Some of the most widely researched risk factors for lung cancer, according to the Centers for Disease Control and Prevention, include:
- Smoking and secondhand smoke
- Exposures at home and work that may cause lung cancer (including radon and asbestos)
- Family history
- Radiation therapy to the chest (most prominent in those treated for Hodgkin disease and women with breast cancer treated with radiation after a mastectomy)
However, these risk factors are still being researched as some people who are diagnosed with lung cancer have not experienced any of these risk factors.
In order for doctors to plan treatment, staging tests are ordered to determine the extent of the cancer or whether the cancer cells have spread to other parts of the body. These tests may include CT scan, PET scan, MRI and bone scan. The stage of the cancer depends mainly on the size of the tumor, how deep the tumor is imbedded into nearby tissue, and whether lung cancer cells have spread to other parts of the body.
At the Capital Health Center for Oncology, our multidisciplinary team offers a variety of treatment options to develop a comprehensive, individualized treatment plan that is convenient for patients and referring physicians.
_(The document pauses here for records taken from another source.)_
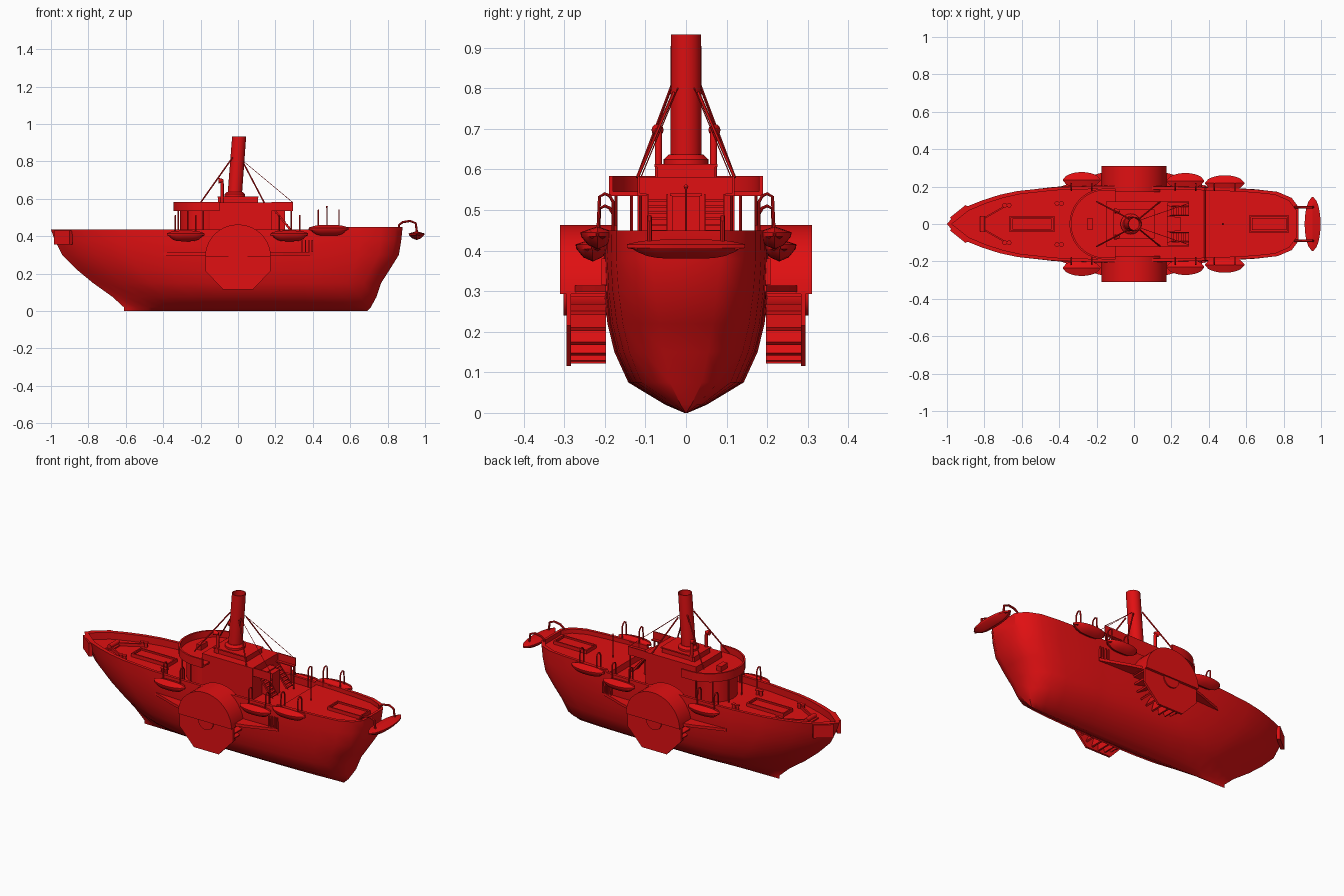
import bpy, bmesh, math
from mathutils import Vector

if "Cube" in bpy.data.objects:
    bpy.data.objects.remove(bpy.data.objects["Cube"])

red = bpy.data.materials.new("hull red")
red.diffuse_color = (0.75, 0.005, 0.006, 1)
red.use_nodes = True
red.node_tree.nodes["Principled BSDF"].inputs["Base Color"].default_value = red.diffuse_color


def add(name, verts, faces, smooth=None):
    me = bpy.data.meshes.new(name)
    me.from_pydata([tuple(v) for v in verts], [], faces)
    bm = bmesh.new()
    bm.from_mesh(me)
    bmesh.ops.remove_doubles(bm, verts=bm.verts, dist=1e-5)
    bmesh.ops.recalc_face_normals(bm, faces=bm.faces)
    bm.to_mesh(me)
    bm.free()
    ob = bpy.data.objects.new(name, me)
    bpy.context.collection.objects.link(ob)
    me.materials.append(red)
    if smooth:
        bpy.ops.object.select_all(action='DESELECT')
        ob.select_set(True)
        bpy.context.view_layer.objects.active = ob
        bpy.ops.object.shade_smooth_by_angle(angle=math.radians(smooth))
    return ob


def prism(name, pts, axis, a, b, smooth=None):
    """Extrude a 2D outline along axis 'y' (x,z outline) or 'z' (x,y outline)."""
    n = len(pts)
    put = (lambda p, h: (p[0], h, p[1])) if axis == 'y' else (lambda p, h: (p[0], p[1], h))
    vs = [put(p, a) for p in pts] + [put(p, b) for p in pts]
    fs = [list(range(n)), list(range(n, 2 * n))]
    fs += [[i, (i + 1) % n, n + (i + 1) % n, n + i] for i in range(n)]
    return add(name, vs, fs, smooth)


def box(name, x0, x1, y0, y1, z0, z1):
    return prism(name, [(x0, y0), (x1, y0), (x1, y1), (x0, y1)], 'z', z0, z1)


def loft(name, rings, smooth=40, closed=True):
    n = len(rings[0])
    fs = [[j * n + i, j * n + (i + 1) % n, (j + 1) * n + (i + 1) % n, (j + 1) * n + i]
          for j in range(len(rings) - 1) for i in range(n)]
    if closed:
        fs += [list(range(n)), list(range((len(rings) - 1) * n, len(rings) * n))]
    return add(name, [v for r in rings for v in r], fs, smooth)


def circle(cx, cy, z, r, n=24):
    return [(cx + r * math.cos(2 * math.pi * i / n), cy + r * math.sin(2 * math.pi * i / n), z)
            for i in range(n)]


def tube(name, pts, r, n=8):
    """Round pipe swept along a path."""
    pts = [Vector(p) for p in pts]
    rings = []
    for i, p in enumerate(pts):
        d = (pts[min(i + 1, len(pts) - 1)] - pts[max(i - 1, 0)]).normalized()
        q = Vector((0, 0, 1)).rotation_difference(d)
        rings.append([p + q @ Vector((r * math.cos(k * 2 * math.pi / n),
                                      r * math.sin(k * 2 * math.pi / n), 0)) for k in range(n)])
    return loft(name, rings)


# Hull: waterlines (z, bow x, stern x, half breadth) and a shared plan shape
levels = [(0, -.61, .69, .004), (.02, -.61, .71, .05), (.075, -.67, .74, .14), (.15, -.775, .765, .174),
          (.22, -.86, .81, .191), (.3, -.94, .86, .2), (.38, -.98, .873, .203), (.435, -1, .88, .2)]
plan = [(0, 0), (.02, .22), (.05, .44), (.1, .63), (.15, .78), (.2, .88), (.3, .98), (.4, 1.01), (.55, 1.01),
        (.7, .99), (.734, .98), (.738, .98), (.8, .96), (.88, .92), (.94, .86), (.98, .7), (1, .45)]


def waterline(xb, xs, b, power, zf, inset=0):
    half = []
    for u, f in plan:
        x = xb + u * (xs - xb)
        half.append((x, max(b * f ** power - inset, 0), zf(u)))
    return half + [(x, -y, z) for x, y, z in reversed(half)]


rings = [waterline(xb, xs, b, 1 + .7 * (1 - z / .435),
                   (lambda u: .45 if u > .736 else .435) if z > .43 else (lambda u, z=z: z))
         for z, xb, xs, b in levels]
rim = lambda u: .45 if u > .736 else .435
deck = lambda u: .425 if u > .736 else .395
rings.append(waterline(-.975, .865, .2, 1, rim, .016))
rings.append(waterline(-.975, .865, .2, 1, deck, .016))
n = len(rings[0])
faces = [[j * n + i, j * n + (i + 1) % n, (j + 1) * n + (i + 1) % n, (j + 1) * n + i]
         for j in range(len(rings) - 1) for i in range(n)]
for base in (0, (len(rings) - 1) * n):      # keel strip and deck planking
    faces += [[base + i, base + i + 1, base + n - 2 - i, base + n - 1 - i] for i in range(n // 2 - 1)]
add("hull", [v for r in rings for v in r], faces, 35)


# Lifeboats: pointed, covered boats
def boat(name, cx, cy, zg, length, width, depth, along='x'):
    rs = []
    for i in range(13):
        t = -1 + i / 6
        w = max(1 - t * t, .01) ** .55 * width / 2
        k = max(1 - t ** 4, .05)
        sec = [(w, 0), (.95 * w, -.25 * depth), (.55 * w, -.75 * depth * k), (0, -depth * k),
               (-.55 * w, -.75 * depth * k), (-.95 * w, -.25 * depth), (-w, 0), (0, .35 * depth * k)]
        l = t * length / 2
        rs.append([(cx + l, cy + a, zg + c) if along == 'x' else (cx + a, cy + l, zg + c) for a, c in sec])
    loft(name, rs, 30)


boat("stern_boat", .955, 0, .415, .29, .085, .035, 'y')
for s in (1, -1):
    for i, (x, y, z, l) in enumerate([(-.28, .235, .415, .2), (.275, .23, .415, .2), (.485, .218, .445, .21)]):
        boat("lifeboat", x, s * y, z, l, .085, .042)
        for dx in (-.055, .055):
            tube("davit", [(x + dx, s * .18, z - .02), (x + dx, s * .18, z + .075), (x + dx, s * .188, z + .09),
                           (x + dx, s * .2, z + .095), (x + dx, s * .213, z + .088), (x + dx, s * .217, z)], .004)
    tube("stern_davit", [(.86, s * .09, .42), (.86, s * .09, .46), (.88, s * .09, .475), (.92, s * .09, .482),
                         (.95, s * .09, .47), (.957, s * .09, .42)], .006)

    # Paddle box, wheel plate, hub, floats and sponsons
    arc = [(.175 * math.cos(i * math.pi / 20), .293 + .17 * math.sin(i * math.pi / 20)) for i in range(21)]
    prism("paddle_box", arc, 'y', s * .17, s * .31, 30)
    prism("wheel_plate", [(.175, .3), (.175, .215), (.08, .115), (-.08, .115), (-.175, .215), (-.175, .3)],
          'y', s * .283, s * .295)
    prism("wheel_hub", [(.05 * math.cos(a * math.pi / 8), .29 + .05 * math.sin(a * math.pi / 8))
                        for a in range(16)], 'y', s * .15, s * .302, 30)
    for i in range(13):
        a = math.pi + i * math.pi / 12
        c, d = math.cos(a), math.sin(a)
        prism("paddle_float", [(r * c - t * d, .29 + r * d + t * c) for r, t in
                               ((.1, -.005), (.168, -.005), (.168, .005), (.1, .005))], 'y', s * .197, s * .29)
    for e in (1, -1):
        prism("sponson", [(e * .17, s * .15), (e * .17, s * .275), (e * .24, s * .255),
                          (e * .32, s * .225), (e * .4, s * .198), (e * .4, s * .15)], 'z', .298, .314)
    for i in range(4):
        box("fender", .34 + i * .018, .346 + i * .018, s * .2 - .008, s * .2 + .008, .315, .38)

    # Ladders behind the deckhouse
    for i in range(7):
        x = .2 + i * .013
        box("stair_tread", x, x + .014, s * .07 - .022, s * .07 + .022, .52 - i * .015, .526 - i * .015)
    for y in (.046, .094):
        prism("stair_side", [(.19, .54), (.2, .54), (.295, .425), (.28, .425)], 'y', s * y - .002, s * y + .002)
    box("aft_bridge_wall", .18, .295, s * .116 - .003, s * .116 + .003, .54, .583)
    box("aft_bridge_edge", .18, .295, s * .108 - .011, s * .108 + .011, .535, .541)
    tube("bridge_post", [(.285, s * .112, .4), (.285, s * .112, .54)], .004)

    # Canopy posts under the round bridge
    for a in (100, 130, 160):
        px, py = -.155 + .175 * math.cos(math.radians(a)), .175 * math.sin(math.radians(a))
        tube("canopy_post", [(px, s * py, .395), (px, s * py, .54)], .004)

    # Funnel stays
    for top, foot in [((-.03, .03, .82), (-.2, .12, .58)), ((.03, .03, .79), (.14, .12, .58))]:
        tube("funnel_stay", [(top[0], s * top[1], top[2]), (foot[0], s * foot[1], foot[2])], .004, 6)
    tube("thin_stay", [(.03, s * .02, .8), (.29, s * .11, .583)], .0015, 5)

    # Cowl ventilators
    tube("ventilator", [(-.085, s * .068, .57), (-.085, s * .068, .68), (-.088, s * .069, .693),
                        (-.1, s * .07, .7)], .009, 12)
    loft("ventilator_mouth", [[(x, s * .07 + r * math.cos(k * math.pi / 6), .697 + r * math.sin(k * math.pi / 6))
                               for k in range(12)] for x, r in ((-.078, .006), (-.088, .011), (-.105, .015))])

    # Bollards, bow bulwark plates and breakwater
    for x, y in ((-.68, .1), (-.4, .11)):
        for dx in (-.012, .012):
            loft("bollard", [circle(x + dx, s * y, z, r, 10) for z, r in
                             ((.39, .009), (.418, .009), (.419, .013), (.425, .013))])
    prism("breakwater", [(-.82, s * .025), (-.68, s * .105), (-.675, s * .098), (-.815, s * .018)], 'z', .39, .412)
    prism("bow_plate", [(-.985, s * .034), (-.9, s * .102), (-.885, s * .09), (-.97, s * .02)], 'z', .355, .432)

# Deckhouse, round cabin and bridge
box("deckhouse", -.15, .18, -.12, .12, .39, .581)
loft("round_cabin", [circle(-.19, 0, z, .12, 32) for z in (.39, .54)], 30)
half = [math.pi / 2 + i * math.pi / 20 for i in range(21)]
outer = [(-.155 + .19 * math.cos(a), .19 * math.sin(a)) for a in half]
inner = [(-.155 + .18 * math.cos(a), .18 * math.sin(a)) for a in half]
prism("bridge_deck", [(-.1, .19)] + outer + [(-.1, -.19)], 'z', .535, .545, 30)
prism("bridge_bulwark", [(-.1, .19)] + outer + [(-.1, -.19), (-.1, -.18)] + inner[::-1] + [(-.1, .18)],
      'z', .54, .584, 30)
box("aft_bridge_deck", .18, .22, -.04, .04, .535, .541)
box("wheel_stand", -.25, -.22, -.03, .03, .54, .575)
box("aft_casing", .18, .25, -.035, .035, .4, .535)

# Funnel casing and hollow leaning funnel
box("funnel_casing", -.107, .107, -.072, .072, .57, .61)
box("casing_lip", -.11, .11, -.078, .078, .606, .613)
loft("funnel_base", [circle(-.017, 0, z, r, 28) for z, r in ((.6, .055), (.625, .055), (.637, .042))])
loft("funnel", [circle(x, 0, z, r, 28) for x, z, r in
                ((-.019, .6, .0385), (.006, .932, .0375), (.006, .932, .033), (-.005, .78, .033))])

# Deck hatches with raised frames
for nm, x0, x1, w, z in (("fore", -.665, -.425, .044, .395), ("aft", .615, .83, .046, .425)):
    box(nm + "_hatch", x0 + .015, x1 - .015, -w + .014, w - .014, z - .01, z + .014)
    for s in (1, -1):
        box(nm + "_hatch_side", x0, x1, s * (w - .004) - .004, s * (w - .004) + .004, z - .01, z + .02)
    for x in (x0, x1 - .008):
        box(nm + "_hatch_end", x, x + .008, -w, w, z - .01, z + .02)

# Windlass and aft flag pole
box("windlass_bed", -.83, -.79, -.045, .045, .39, .402)
tube("windlass_drum", [(-.81, -.04, .413), (-.81, .04, .413)], .013, 12)
tube("aft_pole", [(.475, 0, .42), (.475, 0, .555)], .003)
loft("pole_ball", [circle(.475, 0, z, r, 8) for z, r in ((.552, .003), (.557, .006), (.563, .002))])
Treatment options may include chemotherapy, radiation therapy (using either the TrueBeamTM Linear Accelerator or CyberKnife® Robotic Radiosurgery System), and surgery.
Our center also participates in various clinical trials that offer patients the very latest in cancer care while giving physicians and researchers the opportunity to study the effectiveness of the treatment.